My bet is that Google thought they’d be able to run out the clock and settle right before Mr. Almunia’s term expired. Which reminds me of an old football coach who used to say that if you [expletive]s are going to run out the freaking clock, make sure you [expletive]s keep the freaking points. Or something like that. Because right now it does not seem like Google’s got the points and this deal is beginning to reek to high heaven.
If you ever wondered just how arrogant the YouTube negotiators really are, realize that these geniuses decided that it would be a good time to alienate the WIN and Merlin labels–based in…where was that again…oh yes…Europe…right in the middle of what is rapidly becoming Almunia’s mess. And how did they alienate the indies? By doing pretty much the EXACT SAME THING that Google was accused of doing in search–abusing their dominant position to benefit themselves.
I frankly think that the indie complaint against Google was the last straw for a lot of people, and it almost assures that Google’s antitrust investigations are going to be far more wide ranging and last much longer than anything the embattled Mr. Almunia has done to date on Google’s search business.
Plus we now know what Google’s strategy will be in defending against the indie label claims. The next competition commissioner will be watched very closely to make sure that the commissioner is not led astray by the charms of Uncle Sugar. No, thanks to YouTube, Google is going to have a very, very rough time for the foreseeable future.
In fact, even if Almunia calls an audible and lets Google settle after another bite at the apple, getting that settlement approved in the Commission is probably going to get pretty messy if not fall apart altogether. And it could all have been so easy if Google just took their medicine like big girls and boys. Was that really so very very difficult to anticipate? Are these folks just not that bright or are they simply consumed by that special Silicon Valley blend of arrogance and avarice?

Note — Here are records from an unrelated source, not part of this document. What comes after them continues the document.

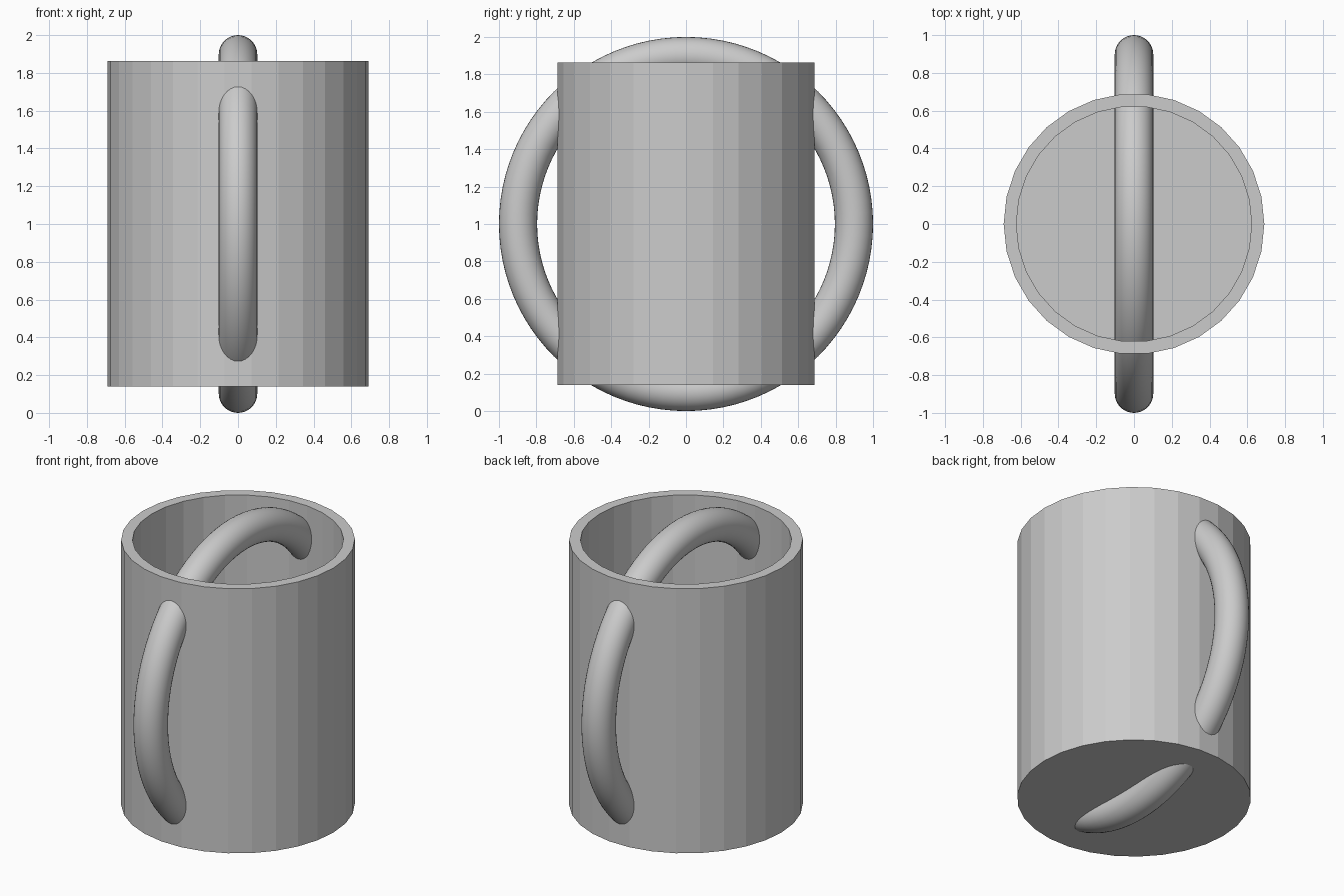
import bpy
import bmesh
from math import tau, cos, sin, pi

cube = bpy.data.objects.get("Cube")
if cube:
    bpy.data.objects.remove(cube, do_unlink=True)

# Single grey material
GREY = (0.6, 0.6, 0.6, 1)
grey = bpy.data.materials.new("plain grey")
grey.use_nodes = True
grey.diffuse_color = GREY
grey.node_tree.nodes["Principled BSDF"].inputs["Base Color"].default_value = GREY

SIDES = 30
RADIUS, WALL = 0.69, 0.067
BOTTOM, TOP = 0.14, 1.863
RING_RADIUS, TUBE = 0.898, 0.102


# Hollow cup: rings of the profile, outer bottom up over the rim to the floor
def build_cup():
    inner = RADIUS - WALL
    profile = [(RADIUS, BOTTOM), (RADIUS, TOP), (inner, TOP), (inner, BOTTOM + WALL)]
    bm = bmesh.new()
    rings = [
        [bm.verts.new((r * cos(tau * i / SIDES), r * sin(tau * i / SIDES), z))
         for i in range(SIDES)]
        for r, z in profile
    ]
    for low, high in zip(rings, rings[1:]):
        for i in range(SIDES):
            j = (i + 1) % SIDES
            bm.faces.new((low[i], low[j], high[j], high[i]))
    bm.faces.new(rings[0])
    bm.faces.new(rings[-1])
    bmesh.ops.recalc_face_normals(bm, faces=bm.faces)
    mesh = bpy.data.meshes.new("cup_body")
    bm.to_mesh(mesh)
    bm.free()
    mesh.materials.append(grey)
    cup = bpy.data.objects.new("cup_body", mesh)
    bpy.context.collection.objects.link(cup)


build_cup()

# Upright ring passing through the cup, forming a handle on each side
bpy.ops.mesh.primitive_torus_add(
    major_radius=RING_RADIUS, minor_radius=TUBE,
    major_segments=96, minor_segments=32,
    location=(0, 0, 1), rotation=(0, pi / 2, 0))
ring = bpy.context.object
ring.name = "handle_ring"
ring.data.materials.append(grey)
bpy.ops.object.shade_smooth()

Yes, I’d say that thanks to YouTube, the indie labels very likely provided that critical mass to tank Google’s entire EU settlement.
Or as we say in Texas, oops.